embedding change

Have you experienced this scenario? You have rolled out your change to all affected users. Training has been completed, with attendance rates of over 90%. Floorwalkers supported users for the first few days after go live. Hypercare has been monitoring all systems for a couple of weeks and they seem to be working. No major incidents have been reported. Key project staff are beginning to work on other urgent projects. The project sponsor and board are focusing on the next big change in the pipeline.

Have you implemented a successful project? Probably

Have you completed a successful change? Possibly not

John Kotter, famous for his 8 Steps to Change has a useful phrase to bear in mind if you find yourself in this situation:

Don’t declare victory too early

He basically means that implementation of the project may have been successful. But victory only comes through embedding change – when users adopt new ways of working in a sustainable way, with no danger of reverting to old practices and behaviours.

When is a project complete?

There is an inherent tension between the traditional aims of a project manager, and those of a change manager. A project manager is successful if they plan, build and implement something new for an organisation. A change manager is successful if all users adopt the change, and their use of it results in benefits for the organisation.

We may need to focus on embedding change and benefits realisation for a significant amount of time after implementation has been completed in order for this to happen.

If we engage well up to implementation, people will give most new ways of working a go. However, inertia soon pulls us back to old ways of thinking and behaving after the novelty and initial effort of doing something different wears off.

This is most commonly seen with New Year resolutions. I am a regular gym goer, but I have a break between January and mid-February every year. The gym is full of new people carrying out their New Year resolution to be healthier and get fit and it is too busy for me to enjoy. However they generally all stop by February half-term, and attendance drops back to the usual levels until the next New Year.

Let’s think about this behaviour in terms of our change scenario. By the time six weeks has passed the project is closed, and everyone has moved onto new pieces of work. But if inertia causes users to move back to working in old ways, there is a very real danger that the change will not embed and the benefits will not be realised. Victory will have been declared before it had truly been obtained.

What can I do to overcome inertia?

There are many tools and techniques to ensure focus is kept on the change until the danger of inertia has passed. I have listed a few ideas I have used successfully myself below, but the list is by no means comprehensive. You will need to shape your solution for the particular circumstances of your change.
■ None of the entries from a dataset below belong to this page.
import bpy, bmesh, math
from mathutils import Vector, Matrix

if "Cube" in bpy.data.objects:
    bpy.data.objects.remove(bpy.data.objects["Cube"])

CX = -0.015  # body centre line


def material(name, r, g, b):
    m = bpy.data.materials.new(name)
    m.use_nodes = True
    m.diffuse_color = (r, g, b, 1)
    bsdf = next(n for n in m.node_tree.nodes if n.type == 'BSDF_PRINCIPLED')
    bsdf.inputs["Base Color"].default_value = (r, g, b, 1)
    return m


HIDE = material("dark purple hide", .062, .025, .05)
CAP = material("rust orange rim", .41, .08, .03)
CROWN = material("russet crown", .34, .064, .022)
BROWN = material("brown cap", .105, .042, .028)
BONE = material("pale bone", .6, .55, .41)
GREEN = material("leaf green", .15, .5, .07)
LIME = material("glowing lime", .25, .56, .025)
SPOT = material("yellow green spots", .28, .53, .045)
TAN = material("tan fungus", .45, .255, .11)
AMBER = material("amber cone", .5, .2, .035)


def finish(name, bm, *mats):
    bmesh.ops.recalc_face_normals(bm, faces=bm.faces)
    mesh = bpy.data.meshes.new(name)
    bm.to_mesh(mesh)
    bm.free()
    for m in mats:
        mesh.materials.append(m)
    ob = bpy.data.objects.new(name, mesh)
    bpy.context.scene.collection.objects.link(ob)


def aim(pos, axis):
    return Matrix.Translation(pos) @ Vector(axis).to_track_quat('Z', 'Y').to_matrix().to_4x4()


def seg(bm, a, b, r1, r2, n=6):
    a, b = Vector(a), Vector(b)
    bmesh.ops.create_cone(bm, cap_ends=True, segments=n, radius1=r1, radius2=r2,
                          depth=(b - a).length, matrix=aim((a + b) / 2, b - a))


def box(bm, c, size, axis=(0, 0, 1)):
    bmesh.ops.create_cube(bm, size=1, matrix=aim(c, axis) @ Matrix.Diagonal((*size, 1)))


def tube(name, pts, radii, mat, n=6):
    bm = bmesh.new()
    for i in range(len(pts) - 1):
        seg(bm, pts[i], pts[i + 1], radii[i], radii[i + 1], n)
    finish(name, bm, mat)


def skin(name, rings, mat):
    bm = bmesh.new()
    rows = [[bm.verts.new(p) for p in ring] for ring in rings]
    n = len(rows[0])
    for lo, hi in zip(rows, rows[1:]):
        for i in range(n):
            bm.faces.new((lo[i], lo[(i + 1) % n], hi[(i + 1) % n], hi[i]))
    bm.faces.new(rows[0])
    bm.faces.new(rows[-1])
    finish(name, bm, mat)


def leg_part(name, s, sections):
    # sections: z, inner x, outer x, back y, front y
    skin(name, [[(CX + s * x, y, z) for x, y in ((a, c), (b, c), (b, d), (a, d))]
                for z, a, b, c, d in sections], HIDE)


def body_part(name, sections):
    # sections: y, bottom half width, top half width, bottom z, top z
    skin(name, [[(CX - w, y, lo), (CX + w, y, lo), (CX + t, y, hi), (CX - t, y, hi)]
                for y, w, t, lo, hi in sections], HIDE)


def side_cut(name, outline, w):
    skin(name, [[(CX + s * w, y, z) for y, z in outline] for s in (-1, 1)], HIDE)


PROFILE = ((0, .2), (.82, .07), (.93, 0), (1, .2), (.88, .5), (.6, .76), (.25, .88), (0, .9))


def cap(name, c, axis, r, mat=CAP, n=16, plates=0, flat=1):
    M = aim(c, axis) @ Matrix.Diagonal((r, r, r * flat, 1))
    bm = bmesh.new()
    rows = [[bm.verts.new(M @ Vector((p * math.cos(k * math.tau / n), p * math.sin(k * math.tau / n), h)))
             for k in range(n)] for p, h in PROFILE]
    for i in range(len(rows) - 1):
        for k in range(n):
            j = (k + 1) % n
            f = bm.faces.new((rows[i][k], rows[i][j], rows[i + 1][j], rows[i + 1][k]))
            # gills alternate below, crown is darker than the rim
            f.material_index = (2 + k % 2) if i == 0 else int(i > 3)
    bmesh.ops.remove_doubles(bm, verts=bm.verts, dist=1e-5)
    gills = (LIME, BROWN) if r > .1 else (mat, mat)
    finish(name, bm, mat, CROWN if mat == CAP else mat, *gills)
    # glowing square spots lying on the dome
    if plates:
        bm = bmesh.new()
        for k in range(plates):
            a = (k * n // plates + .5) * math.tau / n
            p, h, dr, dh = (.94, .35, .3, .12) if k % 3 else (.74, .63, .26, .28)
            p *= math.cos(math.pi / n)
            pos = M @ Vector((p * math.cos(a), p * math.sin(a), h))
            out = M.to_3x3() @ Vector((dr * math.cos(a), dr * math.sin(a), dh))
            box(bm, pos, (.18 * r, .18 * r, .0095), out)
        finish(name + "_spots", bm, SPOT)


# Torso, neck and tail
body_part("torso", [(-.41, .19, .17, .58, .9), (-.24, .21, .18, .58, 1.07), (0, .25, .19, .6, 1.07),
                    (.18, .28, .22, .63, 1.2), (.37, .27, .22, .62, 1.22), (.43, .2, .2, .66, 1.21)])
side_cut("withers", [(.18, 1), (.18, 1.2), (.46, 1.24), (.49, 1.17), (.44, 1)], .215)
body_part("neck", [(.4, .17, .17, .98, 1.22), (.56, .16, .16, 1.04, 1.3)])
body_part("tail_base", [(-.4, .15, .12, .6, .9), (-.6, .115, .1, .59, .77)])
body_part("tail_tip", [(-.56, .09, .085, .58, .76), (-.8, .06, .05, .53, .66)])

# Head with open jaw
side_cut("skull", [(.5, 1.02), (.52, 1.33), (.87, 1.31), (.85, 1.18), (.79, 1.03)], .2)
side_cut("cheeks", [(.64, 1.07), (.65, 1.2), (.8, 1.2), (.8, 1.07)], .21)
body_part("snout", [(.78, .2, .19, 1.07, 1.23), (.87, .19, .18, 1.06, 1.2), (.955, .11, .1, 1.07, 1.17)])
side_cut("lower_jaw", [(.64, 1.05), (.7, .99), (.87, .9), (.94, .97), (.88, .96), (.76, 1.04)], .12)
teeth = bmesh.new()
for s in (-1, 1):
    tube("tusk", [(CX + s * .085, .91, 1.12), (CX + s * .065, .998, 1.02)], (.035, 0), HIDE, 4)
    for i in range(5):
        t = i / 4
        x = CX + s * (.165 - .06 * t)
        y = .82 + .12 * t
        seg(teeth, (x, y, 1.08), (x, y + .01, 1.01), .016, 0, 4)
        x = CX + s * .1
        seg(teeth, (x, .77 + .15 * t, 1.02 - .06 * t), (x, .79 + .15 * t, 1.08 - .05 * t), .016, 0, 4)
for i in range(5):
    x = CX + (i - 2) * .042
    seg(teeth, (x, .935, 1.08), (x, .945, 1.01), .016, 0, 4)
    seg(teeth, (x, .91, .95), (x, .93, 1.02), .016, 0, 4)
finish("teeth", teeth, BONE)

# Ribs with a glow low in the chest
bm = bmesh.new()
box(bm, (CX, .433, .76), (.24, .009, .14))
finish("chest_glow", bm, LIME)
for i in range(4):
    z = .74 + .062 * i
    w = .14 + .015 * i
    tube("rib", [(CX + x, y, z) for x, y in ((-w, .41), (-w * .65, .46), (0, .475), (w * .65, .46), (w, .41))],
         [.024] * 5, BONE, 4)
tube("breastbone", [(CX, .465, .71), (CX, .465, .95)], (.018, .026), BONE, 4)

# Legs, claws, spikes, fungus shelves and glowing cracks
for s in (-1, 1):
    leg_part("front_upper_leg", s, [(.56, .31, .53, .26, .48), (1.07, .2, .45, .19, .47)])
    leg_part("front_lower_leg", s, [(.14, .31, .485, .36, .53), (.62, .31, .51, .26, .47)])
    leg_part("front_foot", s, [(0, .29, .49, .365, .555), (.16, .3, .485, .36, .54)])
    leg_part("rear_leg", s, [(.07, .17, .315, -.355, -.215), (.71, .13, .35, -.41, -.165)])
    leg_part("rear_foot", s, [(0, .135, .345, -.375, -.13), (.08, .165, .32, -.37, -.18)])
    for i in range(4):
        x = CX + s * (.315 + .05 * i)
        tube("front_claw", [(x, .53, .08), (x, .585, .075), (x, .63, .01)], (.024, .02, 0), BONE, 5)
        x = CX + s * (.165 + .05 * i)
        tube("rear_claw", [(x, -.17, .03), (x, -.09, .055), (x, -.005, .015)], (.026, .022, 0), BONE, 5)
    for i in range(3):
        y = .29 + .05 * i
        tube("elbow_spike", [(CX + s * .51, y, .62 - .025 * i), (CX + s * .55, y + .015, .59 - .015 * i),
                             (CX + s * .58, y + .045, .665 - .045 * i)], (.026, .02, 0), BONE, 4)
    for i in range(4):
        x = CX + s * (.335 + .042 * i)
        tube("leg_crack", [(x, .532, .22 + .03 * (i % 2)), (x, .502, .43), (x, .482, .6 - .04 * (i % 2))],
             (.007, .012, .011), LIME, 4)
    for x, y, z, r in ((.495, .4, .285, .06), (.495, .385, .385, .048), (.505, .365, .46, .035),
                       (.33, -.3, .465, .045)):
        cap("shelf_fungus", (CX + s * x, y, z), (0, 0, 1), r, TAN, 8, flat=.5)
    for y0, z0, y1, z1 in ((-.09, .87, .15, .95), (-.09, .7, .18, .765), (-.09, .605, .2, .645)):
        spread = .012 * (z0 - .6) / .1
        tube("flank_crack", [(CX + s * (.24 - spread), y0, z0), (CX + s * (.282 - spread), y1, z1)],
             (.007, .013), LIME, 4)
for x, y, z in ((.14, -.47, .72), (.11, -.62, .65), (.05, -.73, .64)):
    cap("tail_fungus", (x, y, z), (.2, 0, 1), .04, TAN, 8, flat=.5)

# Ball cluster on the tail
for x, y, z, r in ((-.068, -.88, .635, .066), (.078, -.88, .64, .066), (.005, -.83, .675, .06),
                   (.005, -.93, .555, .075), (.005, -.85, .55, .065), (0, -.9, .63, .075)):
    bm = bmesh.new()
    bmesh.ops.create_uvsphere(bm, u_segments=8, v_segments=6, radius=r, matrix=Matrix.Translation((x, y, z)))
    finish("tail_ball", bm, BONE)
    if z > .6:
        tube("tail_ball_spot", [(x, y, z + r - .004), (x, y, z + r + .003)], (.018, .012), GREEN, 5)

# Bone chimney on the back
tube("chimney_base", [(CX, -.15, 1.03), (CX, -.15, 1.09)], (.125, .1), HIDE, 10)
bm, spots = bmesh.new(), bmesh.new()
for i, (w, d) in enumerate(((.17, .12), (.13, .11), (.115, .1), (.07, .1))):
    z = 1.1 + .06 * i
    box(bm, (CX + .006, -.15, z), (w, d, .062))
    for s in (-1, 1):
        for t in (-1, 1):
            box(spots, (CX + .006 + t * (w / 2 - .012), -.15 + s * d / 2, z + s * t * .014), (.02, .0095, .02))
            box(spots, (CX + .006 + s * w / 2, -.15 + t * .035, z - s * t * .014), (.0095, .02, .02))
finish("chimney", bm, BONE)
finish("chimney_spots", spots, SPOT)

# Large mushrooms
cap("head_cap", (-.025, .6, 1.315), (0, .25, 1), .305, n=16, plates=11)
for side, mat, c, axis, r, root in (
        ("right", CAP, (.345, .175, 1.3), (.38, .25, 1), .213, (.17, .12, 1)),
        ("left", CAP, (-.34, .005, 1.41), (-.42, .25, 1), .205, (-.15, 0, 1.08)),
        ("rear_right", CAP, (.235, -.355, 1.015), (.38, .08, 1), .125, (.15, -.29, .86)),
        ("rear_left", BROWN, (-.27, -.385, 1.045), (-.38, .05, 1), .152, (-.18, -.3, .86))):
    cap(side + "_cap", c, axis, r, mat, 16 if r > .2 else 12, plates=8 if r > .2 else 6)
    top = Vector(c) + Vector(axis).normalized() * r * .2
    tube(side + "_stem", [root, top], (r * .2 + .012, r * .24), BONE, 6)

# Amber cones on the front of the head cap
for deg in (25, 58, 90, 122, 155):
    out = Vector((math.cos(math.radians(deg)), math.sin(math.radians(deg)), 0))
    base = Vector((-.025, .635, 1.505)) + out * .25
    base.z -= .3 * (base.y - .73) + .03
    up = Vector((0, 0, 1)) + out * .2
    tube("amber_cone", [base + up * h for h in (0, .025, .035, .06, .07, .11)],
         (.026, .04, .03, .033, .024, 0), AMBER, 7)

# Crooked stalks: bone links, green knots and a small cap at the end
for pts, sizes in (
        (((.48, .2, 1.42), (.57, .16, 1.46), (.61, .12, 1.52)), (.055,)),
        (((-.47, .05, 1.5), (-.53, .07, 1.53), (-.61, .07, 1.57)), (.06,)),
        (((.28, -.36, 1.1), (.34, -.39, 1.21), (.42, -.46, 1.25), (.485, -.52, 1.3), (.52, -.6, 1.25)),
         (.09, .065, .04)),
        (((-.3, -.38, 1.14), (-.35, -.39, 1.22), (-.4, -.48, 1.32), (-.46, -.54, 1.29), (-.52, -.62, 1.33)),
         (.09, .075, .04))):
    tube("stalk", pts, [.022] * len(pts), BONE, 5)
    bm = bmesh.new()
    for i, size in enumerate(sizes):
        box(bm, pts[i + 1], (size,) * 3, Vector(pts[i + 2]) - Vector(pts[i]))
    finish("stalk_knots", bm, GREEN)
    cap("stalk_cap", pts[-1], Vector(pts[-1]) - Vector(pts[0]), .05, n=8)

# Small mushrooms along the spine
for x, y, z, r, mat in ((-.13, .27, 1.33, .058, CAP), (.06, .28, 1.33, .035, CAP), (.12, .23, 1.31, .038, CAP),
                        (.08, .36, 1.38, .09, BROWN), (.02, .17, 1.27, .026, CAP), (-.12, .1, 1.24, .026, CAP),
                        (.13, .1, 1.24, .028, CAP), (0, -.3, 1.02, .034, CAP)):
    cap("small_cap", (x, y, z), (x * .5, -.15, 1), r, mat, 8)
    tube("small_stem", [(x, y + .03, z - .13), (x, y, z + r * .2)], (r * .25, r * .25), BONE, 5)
The most important issue is that you convince your project sponsor and board that work needs to continue after implementation before go live. They will then be able to plan, budget and maintain focus on the change until it is embedded. You will then have achieved real victory!

Ideas to help with embedding change

  • Make it impossible to go back to old ways of working. For example, turn off old computer systems or take old access passes away from those relocating office
  • Measure new behaviours. Get a report on how many times new IT is used or ask Champions to note use of new behaviours compared to old. You can then intervene quickly if inertia occurs.
  • Amend personal objectives, operational targets and core competencies. Ensure they reflect and reward new ways of working. This will encourage people to focus on the new rather than the old.
  • Work with users to improve products introduced during the change. Familiarity will enable users to suggest improvements to increase usability. This will encourage effort to stick with the new.
  • Encourage leaders to lead by example. Make sure they and their teams visibly adopt the change. Users will be more likely to adopt changes if the leaders are being seen to do so.
  • Keep the profile of the change high. Make sure key stakeholders and users are aware of quick wins, good feedback and benefits realised. This will raise enthusiasm, increase buy-in and minimise inertia.